Project: REmote MOnitoring of Rheumatoid Arthritis (REMORA)
What are we trying to do?
We’re involving patients, the public, clinicians, managers, IT staff and researchers to develop a smartphone app which allows patients to log rheumatoid arthritis (RA) symptoms regularly between appointments. The information is sent directly to the patient’s electronic hospital record, as well as to a research database. The final outcome will be a fully developed smartphone app and a toolkit that will support the implementation of similar remote monitoring projects across the NHS.
Why is it important?
At present, treatment for patients with RA is guided by asking patients about how their condition has changed at each clinic appointment. Patients sometimes find it difficult to accurately remember the peaks and troughs in their symptoms between clinic visits, which can often be months apart.
This work means that the patient can become more involved by viewing and discussing the app information with their clinician at the next appointment so that, in future, treatment and appointment frequency can be more closely linked to patient needs. The data will also support novel research into RA (for example, understanding the frequency and causes of disease flares).
How will we do it?
Round 1 – Recruitment and development
We recruited 26 patients with RA as participants to co-design and test REMORA. Patients were recruited by being made aware of the REMORA study by their clinician and signposted to the research team during scheduled outpatient appointments at Salford Royal NHS Foundation Trust (SRFT). We engaged each recruited patient participant for an interview or focus group, as well as working alongside researchers in the field of RA across the UK, and IT development staff based at SRFT to take on board views from multiple stakeholders and ensure it was fit for purpose.
Round 2 – Concept testing
The testing stage of the study involved two phases of patients with RA using the REMORA app to complete daily, weekly and monthly questionnaires about their disease activity. Each phase of testing was initiated and closed with a standard outpatient consultation, and followed-up with a post-testing interview so that participant experiences and recommendations for improvements could be recorded.
The first of these was a four-week phase to establish proof of concept and demonstrate a working design with patient recorded data appearing in patients’ hospital records.

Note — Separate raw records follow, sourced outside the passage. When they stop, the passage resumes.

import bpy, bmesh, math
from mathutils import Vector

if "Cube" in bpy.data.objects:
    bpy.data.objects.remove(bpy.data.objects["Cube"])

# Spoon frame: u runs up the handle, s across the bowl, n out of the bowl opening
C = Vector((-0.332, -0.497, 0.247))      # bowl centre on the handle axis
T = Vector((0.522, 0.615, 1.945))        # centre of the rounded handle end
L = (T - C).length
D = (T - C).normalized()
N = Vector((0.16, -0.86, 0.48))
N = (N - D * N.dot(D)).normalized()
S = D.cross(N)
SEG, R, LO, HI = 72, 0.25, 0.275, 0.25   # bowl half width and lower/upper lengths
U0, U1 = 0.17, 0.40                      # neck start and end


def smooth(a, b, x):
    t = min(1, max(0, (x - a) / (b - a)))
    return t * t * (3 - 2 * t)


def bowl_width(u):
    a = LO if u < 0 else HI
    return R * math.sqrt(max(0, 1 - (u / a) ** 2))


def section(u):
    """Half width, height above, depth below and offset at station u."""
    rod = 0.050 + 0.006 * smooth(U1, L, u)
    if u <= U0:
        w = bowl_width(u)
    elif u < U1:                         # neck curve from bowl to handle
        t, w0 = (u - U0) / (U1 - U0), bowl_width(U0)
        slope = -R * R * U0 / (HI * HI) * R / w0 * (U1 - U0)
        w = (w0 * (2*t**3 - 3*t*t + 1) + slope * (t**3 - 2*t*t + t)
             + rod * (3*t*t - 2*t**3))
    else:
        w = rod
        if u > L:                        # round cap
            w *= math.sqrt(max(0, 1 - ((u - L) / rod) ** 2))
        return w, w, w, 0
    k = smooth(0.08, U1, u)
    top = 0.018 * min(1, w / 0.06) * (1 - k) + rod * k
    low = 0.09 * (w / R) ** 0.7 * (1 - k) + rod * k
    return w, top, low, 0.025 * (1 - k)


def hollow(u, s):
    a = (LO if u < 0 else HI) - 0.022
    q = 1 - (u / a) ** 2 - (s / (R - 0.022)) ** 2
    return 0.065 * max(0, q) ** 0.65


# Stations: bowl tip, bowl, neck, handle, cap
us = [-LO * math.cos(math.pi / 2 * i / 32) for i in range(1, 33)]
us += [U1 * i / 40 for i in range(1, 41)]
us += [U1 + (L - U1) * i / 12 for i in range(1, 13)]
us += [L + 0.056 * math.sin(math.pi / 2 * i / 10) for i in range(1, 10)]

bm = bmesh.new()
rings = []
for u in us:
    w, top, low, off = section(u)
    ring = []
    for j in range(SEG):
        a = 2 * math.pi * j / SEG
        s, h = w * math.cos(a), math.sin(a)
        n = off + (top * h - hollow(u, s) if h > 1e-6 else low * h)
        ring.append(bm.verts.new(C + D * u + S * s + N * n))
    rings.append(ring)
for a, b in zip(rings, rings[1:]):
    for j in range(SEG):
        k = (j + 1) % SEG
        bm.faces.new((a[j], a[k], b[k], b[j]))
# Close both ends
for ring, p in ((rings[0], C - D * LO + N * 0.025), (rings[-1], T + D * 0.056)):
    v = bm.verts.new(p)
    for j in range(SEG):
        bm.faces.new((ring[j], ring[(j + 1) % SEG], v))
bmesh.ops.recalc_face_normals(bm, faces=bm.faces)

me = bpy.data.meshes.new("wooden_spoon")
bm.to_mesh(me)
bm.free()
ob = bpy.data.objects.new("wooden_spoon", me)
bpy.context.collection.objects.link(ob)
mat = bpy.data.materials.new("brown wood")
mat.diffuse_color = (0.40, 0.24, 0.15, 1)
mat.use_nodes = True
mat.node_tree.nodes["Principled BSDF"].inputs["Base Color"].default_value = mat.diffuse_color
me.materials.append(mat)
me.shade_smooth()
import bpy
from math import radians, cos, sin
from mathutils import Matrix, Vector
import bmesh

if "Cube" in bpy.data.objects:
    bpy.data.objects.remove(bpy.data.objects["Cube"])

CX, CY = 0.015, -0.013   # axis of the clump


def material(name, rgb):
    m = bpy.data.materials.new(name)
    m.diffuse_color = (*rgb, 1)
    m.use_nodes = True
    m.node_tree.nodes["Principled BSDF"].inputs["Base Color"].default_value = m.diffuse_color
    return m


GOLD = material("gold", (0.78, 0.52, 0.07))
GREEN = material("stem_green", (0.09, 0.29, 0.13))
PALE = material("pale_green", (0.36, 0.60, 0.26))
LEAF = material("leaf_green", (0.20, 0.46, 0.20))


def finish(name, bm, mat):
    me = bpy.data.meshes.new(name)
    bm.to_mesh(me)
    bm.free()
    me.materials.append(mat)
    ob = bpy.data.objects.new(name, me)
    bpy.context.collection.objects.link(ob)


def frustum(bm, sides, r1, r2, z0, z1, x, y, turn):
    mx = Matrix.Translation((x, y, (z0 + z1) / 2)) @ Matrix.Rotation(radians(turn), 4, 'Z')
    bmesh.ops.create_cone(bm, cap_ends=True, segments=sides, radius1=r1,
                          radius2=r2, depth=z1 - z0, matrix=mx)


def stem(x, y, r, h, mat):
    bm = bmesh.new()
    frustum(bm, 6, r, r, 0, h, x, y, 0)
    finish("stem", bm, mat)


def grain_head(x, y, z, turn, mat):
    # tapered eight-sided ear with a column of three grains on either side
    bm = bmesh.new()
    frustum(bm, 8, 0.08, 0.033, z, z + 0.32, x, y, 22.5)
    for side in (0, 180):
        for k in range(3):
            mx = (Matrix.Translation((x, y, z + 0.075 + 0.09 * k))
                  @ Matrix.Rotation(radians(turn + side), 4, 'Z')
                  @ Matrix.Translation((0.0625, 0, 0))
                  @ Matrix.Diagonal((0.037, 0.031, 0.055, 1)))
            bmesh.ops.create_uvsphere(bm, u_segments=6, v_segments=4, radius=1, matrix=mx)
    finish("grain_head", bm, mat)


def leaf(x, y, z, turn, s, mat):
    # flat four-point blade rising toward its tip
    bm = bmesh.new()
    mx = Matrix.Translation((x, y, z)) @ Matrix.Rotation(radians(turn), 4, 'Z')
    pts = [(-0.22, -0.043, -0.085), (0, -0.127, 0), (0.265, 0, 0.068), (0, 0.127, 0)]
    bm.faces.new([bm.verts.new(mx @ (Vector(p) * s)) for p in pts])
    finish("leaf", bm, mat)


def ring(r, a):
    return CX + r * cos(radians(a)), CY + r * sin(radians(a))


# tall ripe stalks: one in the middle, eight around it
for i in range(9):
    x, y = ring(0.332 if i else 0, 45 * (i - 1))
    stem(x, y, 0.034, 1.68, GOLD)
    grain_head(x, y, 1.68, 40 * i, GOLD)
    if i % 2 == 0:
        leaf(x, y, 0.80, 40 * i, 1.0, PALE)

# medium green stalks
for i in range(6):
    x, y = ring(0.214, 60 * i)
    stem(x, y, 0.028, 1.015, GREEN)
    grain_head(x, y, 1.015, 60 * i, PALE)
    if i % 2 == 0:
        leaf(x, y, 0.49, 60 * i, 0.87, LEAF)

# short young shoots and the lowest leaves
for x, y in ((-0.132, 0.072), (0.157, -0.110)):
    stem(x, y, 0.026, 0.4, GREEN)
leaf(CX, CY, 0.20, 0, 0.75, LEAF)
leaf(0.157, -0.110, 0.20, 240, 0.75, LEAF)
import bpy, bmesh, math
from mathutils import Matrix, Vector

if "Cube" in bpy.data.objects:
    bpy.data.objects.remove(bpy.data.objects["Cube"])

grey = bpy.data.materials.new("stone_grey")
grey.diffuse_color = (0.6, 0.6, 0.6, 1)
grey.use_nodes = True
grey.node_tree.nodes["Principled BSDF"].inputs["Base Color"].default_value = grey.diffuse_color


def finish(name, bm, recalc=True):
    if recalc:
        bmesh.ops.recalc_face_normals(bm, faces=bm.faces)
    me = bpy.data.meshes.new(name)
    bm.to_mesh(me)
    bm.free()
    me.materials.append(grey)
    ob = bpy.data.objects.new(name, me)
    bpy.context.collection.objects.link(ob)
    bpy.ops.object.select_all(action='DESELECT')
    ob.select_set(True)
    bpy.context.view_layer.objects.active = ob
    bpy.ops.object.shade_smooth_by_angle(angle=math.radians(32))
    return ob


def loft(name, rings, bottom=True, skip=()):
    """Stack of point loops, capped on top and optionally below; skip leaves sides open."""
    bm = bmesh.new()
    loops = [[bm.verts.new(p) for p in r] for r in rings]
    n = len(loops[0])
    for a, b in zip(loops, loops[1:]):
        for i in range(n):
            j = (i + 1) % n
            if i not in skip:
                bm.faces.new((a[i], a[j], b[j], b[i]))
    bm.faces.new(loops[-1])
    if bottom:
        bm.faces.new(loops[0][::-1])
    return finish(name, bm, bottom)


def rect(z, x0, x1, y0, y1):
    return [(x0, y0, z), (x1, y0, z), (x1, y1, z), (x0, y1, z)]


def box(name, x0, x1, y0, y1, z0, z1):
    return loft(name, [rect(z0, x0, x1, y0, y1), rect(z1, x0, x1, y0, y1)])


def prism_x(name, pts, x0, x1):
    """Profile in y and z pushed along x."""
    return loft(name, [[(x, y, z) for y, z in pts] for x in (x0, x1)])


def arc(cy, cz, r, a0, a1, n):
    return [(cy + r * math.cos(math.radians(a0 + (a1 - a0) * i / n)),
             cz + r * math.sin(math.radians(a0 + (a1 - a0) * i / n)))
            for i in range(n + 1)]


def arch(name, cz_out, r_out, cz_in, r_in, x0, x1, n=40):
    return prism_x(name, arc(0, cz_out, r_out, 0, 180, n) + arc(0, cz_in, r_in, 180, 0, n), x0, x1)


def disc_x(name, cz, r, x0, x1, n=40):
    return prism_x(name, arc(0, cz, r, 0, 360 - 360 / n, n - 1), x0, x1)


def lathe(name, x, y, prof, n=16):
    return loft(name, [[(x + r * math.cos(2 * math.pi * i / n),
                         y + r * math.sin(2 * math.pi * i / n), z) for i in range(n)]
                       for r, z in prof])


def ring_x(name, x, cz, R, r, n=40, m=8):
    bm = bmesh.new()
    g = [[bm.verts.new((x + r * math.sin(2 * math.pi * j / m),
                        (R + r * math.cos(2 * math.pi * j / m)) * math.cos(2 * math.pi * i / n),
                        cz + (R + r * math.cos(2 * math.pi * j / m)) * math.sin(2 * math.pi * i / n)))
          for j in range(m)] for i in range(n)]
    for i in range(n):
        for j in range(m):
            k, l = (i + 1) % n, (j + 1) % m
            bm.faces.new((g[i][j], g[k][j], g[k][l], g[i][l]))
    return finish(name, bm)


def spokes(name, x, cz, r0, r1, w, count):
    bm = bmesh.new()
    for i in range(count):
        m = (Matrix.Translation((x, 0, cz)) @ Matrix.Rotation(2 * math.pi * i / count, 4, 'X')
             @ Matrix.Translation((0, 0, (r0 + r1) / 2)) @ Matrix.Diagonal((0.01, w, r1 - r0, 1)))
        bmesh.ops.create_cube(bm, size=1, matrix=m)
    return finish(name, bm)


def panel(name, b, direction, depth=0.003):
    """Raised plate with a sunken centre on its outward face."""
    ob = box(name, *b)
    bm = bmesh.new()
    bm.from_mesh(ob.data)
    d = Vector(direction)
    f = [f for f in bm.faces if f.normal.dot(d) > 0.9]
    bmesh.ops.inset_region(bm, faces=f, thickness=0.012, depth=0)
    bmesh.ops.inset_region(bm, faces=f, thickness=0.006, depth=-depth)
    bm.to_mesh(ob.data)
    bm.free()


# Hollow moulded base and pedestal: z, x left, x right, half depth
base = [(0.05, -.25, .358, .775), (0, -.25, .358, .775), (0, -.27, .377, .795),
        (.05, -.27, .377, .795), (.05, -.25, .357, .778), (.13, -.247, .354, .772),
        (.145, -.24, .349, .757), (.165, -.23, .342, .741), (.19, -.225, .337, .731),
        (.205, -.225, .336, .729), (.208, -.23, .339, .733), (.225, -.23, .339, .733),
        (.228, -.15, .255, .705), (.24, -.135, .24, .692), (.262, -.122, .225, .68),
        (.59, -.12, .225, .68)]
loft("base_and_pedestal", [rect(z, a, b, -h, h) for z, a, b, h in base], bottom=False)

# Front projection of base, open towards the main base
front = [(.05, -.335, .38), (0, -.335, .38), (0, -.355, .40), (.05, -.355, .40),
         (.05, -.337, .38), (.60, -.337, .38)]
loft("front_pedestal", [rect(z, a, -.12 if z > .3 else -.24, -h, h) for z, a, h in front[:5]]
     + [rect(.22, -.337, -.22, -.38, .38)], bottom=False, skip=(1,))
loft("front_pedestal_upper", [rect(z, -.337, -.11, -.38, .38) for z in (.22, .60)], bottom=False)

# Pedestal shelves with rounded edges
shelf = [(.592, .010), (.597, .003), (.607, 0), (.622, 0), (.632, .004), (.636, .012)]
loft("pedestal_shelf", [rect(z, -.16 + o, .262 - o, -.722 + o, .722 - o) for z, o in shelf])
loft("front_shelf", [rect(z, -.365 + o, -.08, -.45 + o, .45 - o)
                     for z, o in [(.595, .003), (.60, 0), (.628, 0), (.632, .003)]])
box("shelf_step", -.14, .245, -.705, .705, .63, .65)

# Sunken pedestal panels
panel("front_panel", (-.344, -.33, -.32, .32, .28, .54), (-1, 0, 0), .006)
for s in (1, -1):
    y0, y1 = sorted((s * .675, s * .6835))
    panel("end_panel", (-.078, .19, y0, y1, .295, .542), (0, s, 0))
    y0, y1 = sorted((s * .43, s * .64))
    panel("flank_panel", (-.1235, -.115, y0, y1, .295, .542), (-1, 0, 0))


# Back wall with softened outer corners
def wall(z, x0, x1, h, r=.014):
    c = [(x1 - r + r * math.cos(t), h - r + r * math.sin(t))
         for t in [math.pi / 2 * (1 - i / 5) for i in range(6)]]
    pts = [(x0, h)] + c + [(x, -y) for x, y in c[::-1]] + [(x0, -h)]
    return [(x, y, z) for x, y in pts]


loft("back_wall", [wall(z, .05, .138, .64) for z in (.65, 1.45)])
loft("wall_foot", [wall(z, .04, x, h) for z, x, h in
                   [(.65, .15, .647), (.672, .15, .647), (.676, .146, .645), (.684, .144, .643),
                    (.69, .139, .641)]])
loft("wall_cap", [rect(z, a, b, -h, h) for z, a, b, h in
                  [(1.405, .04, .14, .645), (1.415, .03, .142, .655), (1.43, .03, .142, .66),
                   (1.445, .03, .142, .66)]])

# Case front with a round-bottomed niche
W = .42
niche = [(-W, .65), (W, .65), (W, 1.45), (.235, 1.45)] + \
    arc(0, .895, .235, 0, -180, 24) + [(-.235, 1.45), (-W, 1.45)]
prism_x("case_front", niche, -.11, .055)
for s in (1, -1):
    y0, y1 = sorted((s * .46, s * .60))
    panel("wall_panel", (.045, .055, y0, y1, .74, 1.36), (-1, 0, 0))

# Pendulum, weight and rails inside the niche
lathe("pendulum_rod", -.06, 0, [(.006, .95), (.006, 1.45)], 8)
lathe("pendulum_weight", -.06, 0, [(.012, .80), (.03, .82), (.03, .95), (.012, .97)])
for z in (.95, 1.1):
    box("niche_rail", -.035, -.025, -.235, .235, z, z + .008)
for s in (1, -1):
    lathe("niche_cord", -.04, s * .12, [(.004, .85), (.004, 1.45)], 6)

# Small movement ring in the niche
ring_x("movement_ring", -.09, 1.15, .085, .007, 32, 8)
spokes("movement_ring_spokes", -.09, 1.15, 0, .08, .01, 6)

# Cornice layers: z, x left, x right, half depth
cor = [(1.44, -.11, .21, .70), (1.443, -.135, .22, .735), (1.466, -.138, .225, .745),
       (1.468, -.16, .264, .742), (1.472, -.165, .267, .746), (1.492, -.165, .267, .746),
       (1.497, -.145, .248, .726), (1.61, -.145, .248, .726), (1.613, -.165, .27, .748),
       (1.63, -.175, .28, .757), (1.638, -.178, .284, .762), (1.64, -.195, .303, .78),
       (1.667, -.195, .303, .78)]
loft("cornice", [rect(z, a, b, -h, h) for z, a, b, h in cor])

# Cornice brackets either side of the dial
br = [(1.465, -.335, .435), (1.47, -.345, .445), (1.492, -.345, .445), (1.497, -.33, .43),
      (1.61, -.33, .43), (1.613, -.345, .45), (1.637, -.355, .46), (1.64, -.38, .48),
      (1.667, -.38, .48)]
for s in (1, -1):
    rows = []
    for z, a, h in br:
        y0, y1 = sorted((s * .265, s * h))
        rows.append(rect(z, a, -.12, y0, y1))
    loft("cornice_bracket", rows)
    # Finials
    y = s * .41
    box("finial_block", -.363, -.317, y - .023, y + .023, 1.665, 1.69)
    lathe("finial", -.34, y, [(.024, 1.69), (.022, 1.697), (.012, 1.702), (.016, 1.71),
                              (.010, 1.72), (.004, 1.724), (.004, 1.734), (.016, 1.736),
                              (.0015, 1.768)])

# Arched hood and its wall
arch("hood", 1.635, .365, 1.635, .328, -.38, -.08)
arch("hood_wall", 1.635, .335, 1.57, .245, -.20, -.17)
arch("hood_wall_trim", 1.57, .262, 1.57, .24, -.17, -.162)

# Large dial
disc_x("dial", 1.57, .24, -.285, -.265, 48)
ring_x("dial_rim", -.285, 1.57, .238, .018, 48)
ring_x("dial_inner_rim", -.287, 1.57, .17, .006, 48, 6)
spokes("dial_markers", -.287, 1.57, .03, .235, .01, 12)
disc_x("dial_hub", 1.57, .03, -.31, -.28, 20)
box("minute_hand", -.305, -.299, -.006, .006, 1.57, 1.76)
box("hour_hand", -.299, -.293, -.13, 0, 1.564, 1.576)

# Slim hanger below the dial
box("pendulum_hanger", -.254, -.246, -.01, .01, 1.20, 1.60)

This phase was closely supported by the study team who were in regular contact with the eight participants, and concluded in April 2016.
Preliminary findings from the first testing phase were very encouraging, with regular remote data entry and positive feedback from participants in the initial testing period. Patients have commented:
“I think it makes it more personal to you…you’re not just a statistic sort of thing… So yeah, I think it would give you a bit more confidence too.”
“If it’s on the screen while he’s talking to me he’s got more of an insight in what I’ve been putting in…it’s a shared conversation between us.”
Round 3 – Extended testing
The second testing phase was designed to more closely mimic real-world settings. 24 patients each tested REMORA over three months to reflect a realistic gap between potential outpatient appointment dates. In order to preserve the integrity of app testing, contact between the study team and participants was limited to a minimum during the testing period. This testing phase concluded in December 2016.
We will be completing interviews with all of the participants in early 2017, as well as undertaking analysis of the interviews and of the remote monitoring data from the app. These data will support our evaluation process and development of the study outputs, which will include an implementation toolkit describing the key lessons from our experience of the REMORA study.
Who we are working with?